    [​IMG]
     
  2. Mark Chandler

    Mark Chandler

    Aug 25, 2004
    Houston TX
    I think I have the same FB material as you do. I made this one in high school and asked the shop teacher for the most dense wood he had. He thought it was a rosewood or ironwood.

    If you find out let me know. I would love to use it again.
     
  3. tjclem

    tjclem Supporting Member Commercial User

    Jun 6, 2004
    Central Florida
    Owner and builder Clementbass
    I use Bubinga a lot in fingerboards....It is tough totell by a photo but the second one looks a bit like Bubinga......t
     
  4. The image from Mark looks to have a much stronger grain and figuring than the fretboard I am looking at. The seller says that he only knows that it is rosewood, but not what kind. I asked the Luthier who made the bass, but he is really busy and has not gotten back to me on this, and he may not even remember since the bass is nearly 20 years old (I just asked whether he would have used any particular type of rosewood at that time).

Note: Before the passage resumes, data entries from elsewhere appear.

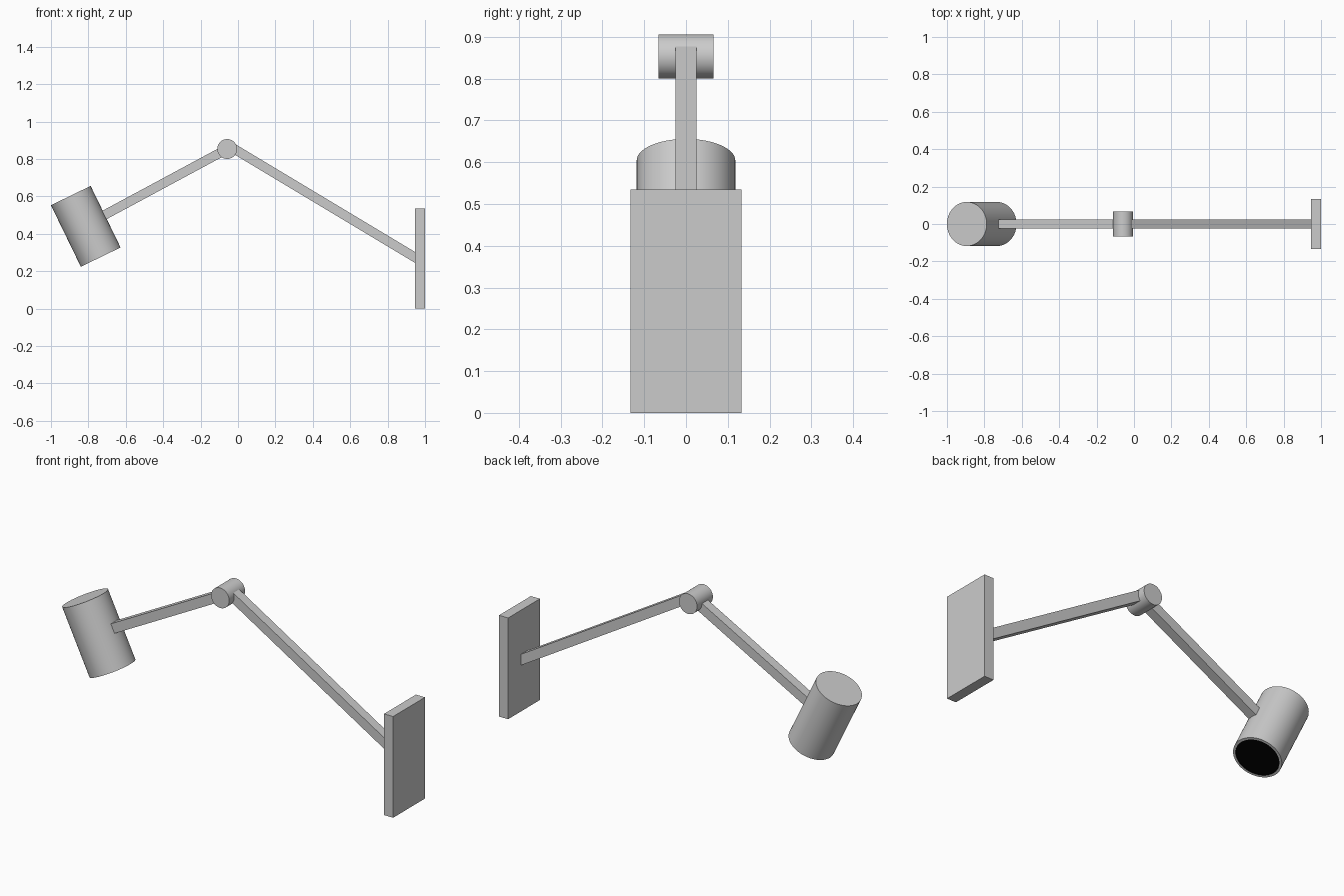
import bpy, bmesh, math
from mathutils import Vector

if "Cube" in bpy.data.objects:
    bpy.data.objects.remove(bpy.data.objects["Cube"])


def box(name, size, loc, direction=None):
    bpy.ops.mesh.primitive_cube_add(size=1, location=loc)
    ob = bpy.context.object
    ob.name = name
    for v in ob.data.vertices:
        v.co = Vector(a * b for a, b in zip(v.co, size))
    if direction is not None:  # tilt local x within the xz plane
        ob.rotation_euler.y = -math.atan2(direction.z, direction.x)
    return ob


def arm(name, a, b, width=0.05):
    a, b = Vector((a[0], 0, a[1])), Vector((b[0], 0, b[1]))
    return box(name, ((b - a).length, width, width), (a + b) / 2, b - a)


def cylinder(name, radius, depth, loc, rot):
    bpy.ops.mesh.primitive_cylinder_add(vertices=64, radius=radius, depth=depth,
                                        location=loc, rotation=rot)
    ob = bpy.context.object
    ob.name = name
    bpy.ops.object.shade_smooth_by_angle()
    return ob


# Wall plate
box("wall_plate", (0.053, 0.266, 0.535), (0.9735, 0, 0.2675))

# Arms and the elbow joint between them
arm("wall_arm", (-0.04, 0.865), (0.965, 0.262))
arm("lamp_arm", (-0.755, 0.478), (-0.058, 0.853))
cylinder("elbow_joint", 0.053, 0.132, (-0.058, 0, 0.853), (math.pi / 2, 0, 0))

# Lamp head, tilted, with a thin rim around the dark opening
top, bottom = Vector((-0.894, 0, 0.604)), Vector((-0.734, 0, 0.275))
axis = top - bottom
head = cylinder("lamp_head", 0.118, axis.length, (top + bottom) / 2,
                (0, math.atan2(axis.x, axis.z), 0))
black = bpy.data.materials.new("lens_black")
black.diffuse_color = (0.0, 0.0, 0.0, 1)
black.use_nodes = True
black.node_tree.nodes["Principled BSDF"].inputs["Base Color"].default_value = black.diffuse_color
grey = bpy.data.materials.new("head_grey")
head.data.materials.append(None)
head.data.materials.append(black)
bpy.data.materials.remove(grey)

bm = bmesh.new()
bm.from_mesh(head.data)
lens = min(bm.faces, key=lambda f: f.normal.z)
bmesh.ops.inset_region(bm, faces=[lens], thickness=0.012, depth=0)
# Sink the lens slightly behind the rim
hole = bmesh.ops.inset_region(bm, faces=[lens], thickness=0.0005, depth=-0.004)
for f in hole["faces"] + [lens]:
    f.material_index = 1
    f.smooth = False
bm.to_mesh(head.data)
bm.free()
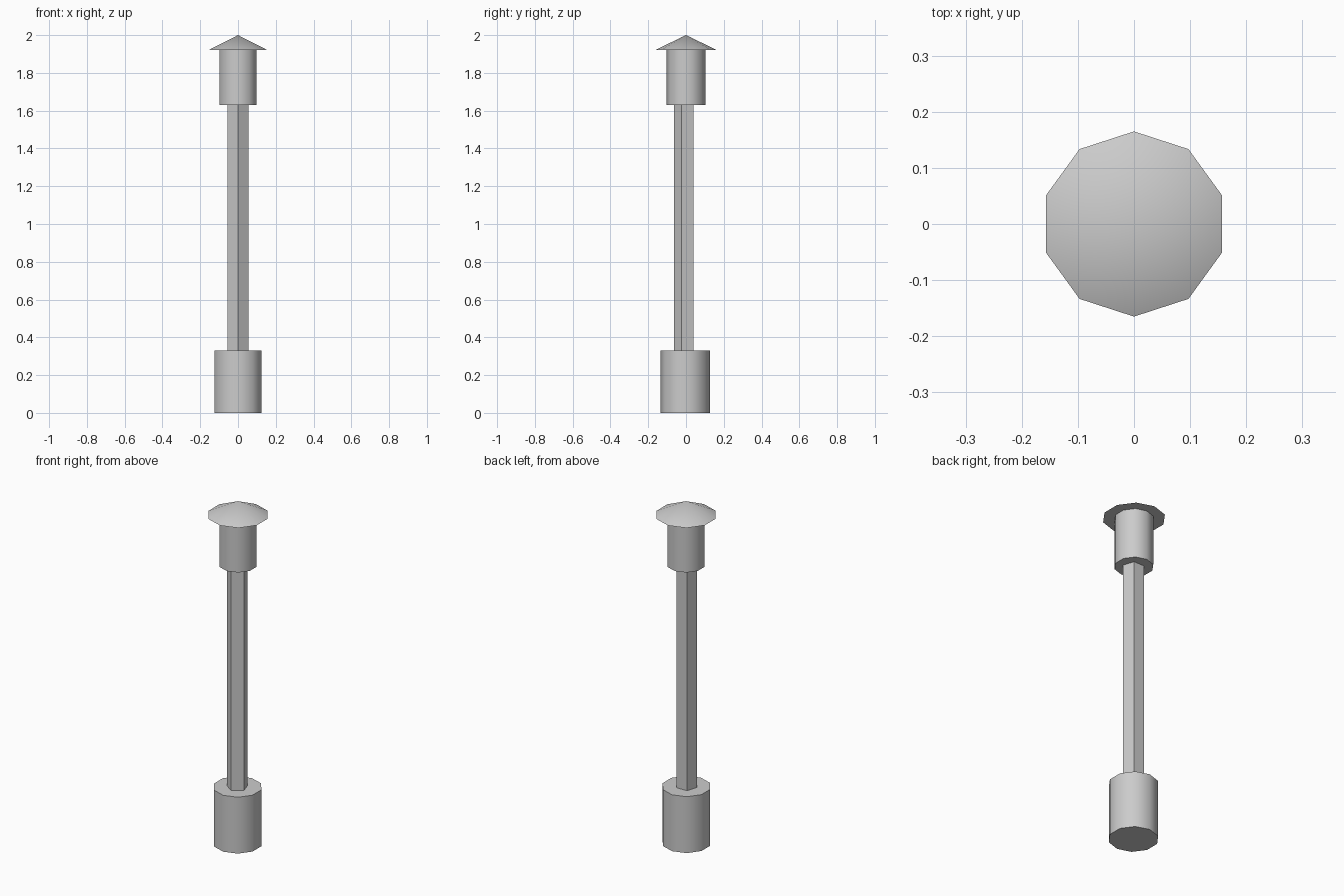
import bpy
import math

if "Cube" in bpy.data.objects:
    bpy.data.objects.remove(bpy.data.objects["Cube"])


def frustum(name, sides, r_bottom, r_top, z0, z1, y=0.0, turn=0.0):
    """Upright prism or cone between two heights, smooth around its sides."""
    bpy.ops.mesh.primitive_cone_add(
        vertices=sides, radius1=r_bottom, radius2=r_top, depth=z1 - z0,
        location=(0, y, (z0 + z1) / 2), rotation=(0, 0, turn))
    obj = bpy.context.object
    obj.name = name
    bpy.ops.object.shade_smooth_by_angle(angle=math.radians(40))
    return obj


# Ten-sided foot
frustum("base", 10, 0.132, 0.132, 0.0, 0.33, y=-0.004)

# Five-sided pole, one corner facing the front
frustum("pole", 5, 0.058, 0.058, 0.33, 1.63, y=-0.006, turn=math.pi)

# Lamp body under the roof
frustum("lamp_body", 10, 0.103, 0.103, 1.63, 1.92)

# Wide conical roof
frustum("roof_cap", 10, 0.165, 0.0, 1.92, 2.0)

    I thought that it looked like Bubinga (I had a Zon with Bubinga), but I have never owned anything with Indian or Brazilian rosewood, so I do not know what is characteristic of either of them.

    Can anyone tell me whether the different rosewoods have different hardness? I have heard negatives about Indian rosewood (i.e., it is rather soft for a fretless), but not much about the hardness of either bubinga or Brazilian rosewood.

    Thanks.
     
  5. tjclem

    tjclem Supporting Member Commercial User

    Jun 6, 2004
    Central Florida
    Owner and builder Clementbass
    Wood hardness and density is measured on a scale called the Janka? hardness scale. I know I have that word slightly wrong sorry. Somebody else might be able to help.....t
     
  6. tjclem

    tjclem Supporting Member Commercial User

    Jun 6, 2004
    Central Florida
    Owner and builder Clementbass
  7. tjclem

    tjclem Supporting Member Commercial User

    Jun 6, 2004
    Central Florida
    Owner and builder Clementbass
    interesting reading that rosewood isn't that hard..
     
  8. FBB Custom

    FBB Custom TalkBass Pro Commercial User

    Jan 26, 2002
    Maryland
    Owner: FBB Bass Works
    My 2 cents:

    1) There are many species of rosewoods that vary in hardness
    2) Indian Rosewood is hard, compared to most woods
    3) It's not as hard as ebony and some of the other rosewoods, hence its characterization as "not that hard" or "soft"
    4) Average densities of Brazilian and Indian are approximately the same (.85 sg, probably the reason why Indian replaced Brazilian in guitarmaking)
    5) The photos are hard to read. The 18-yr old one is too close and washed out with flash to get a real good look at the grain and color. It doesn't look like Indian to me. Indian has a purplish tint to it. It doesn't look much like Brazilian to me, either, but I couldn't even take a stab unless I saw a picture taken farther away with natural light.
    6) the second photo does not look at all to me like rosewood. it looks a bit like redheart.
     
  9. pilotjones

    pilotjones Supporting Member

    Nov 8, 2001
    US-NY-NYC
    The photo looks like there's some pretty good grooving going on at the E and A strings, and even some under the D string.

    Can any of the luthiers comment on whether or not it looks like it is already in need of a re-contour sanding (or however that's said correctly)?
     
  10. FBB Custom

    FBB Custom TalkBass Pro Commercial User

    Jan 26, 2002
    Maryland
    Owner: FBB Bass Works
    Hard to tell without seeing what's directly beneath the strings, and more importantly, hearing it play. It doesn't look too bad to me, though. Fretless basses get slight visible impressions almost immediately, but it takes significant wear and tear to start choking notes.
     
  11. Mark Chandler

    Mark Chandler

    Aug 25, 2004
    Houston TX
    I probably have not played it as much as others do, but I have had it for about 6 years now and it does not need any leveling at all. Which is why I would like to know exactly what it is so I can use it again.

    And I don't think its bubinga either, at least not the stuff I have seen. The grain doesn't look the same.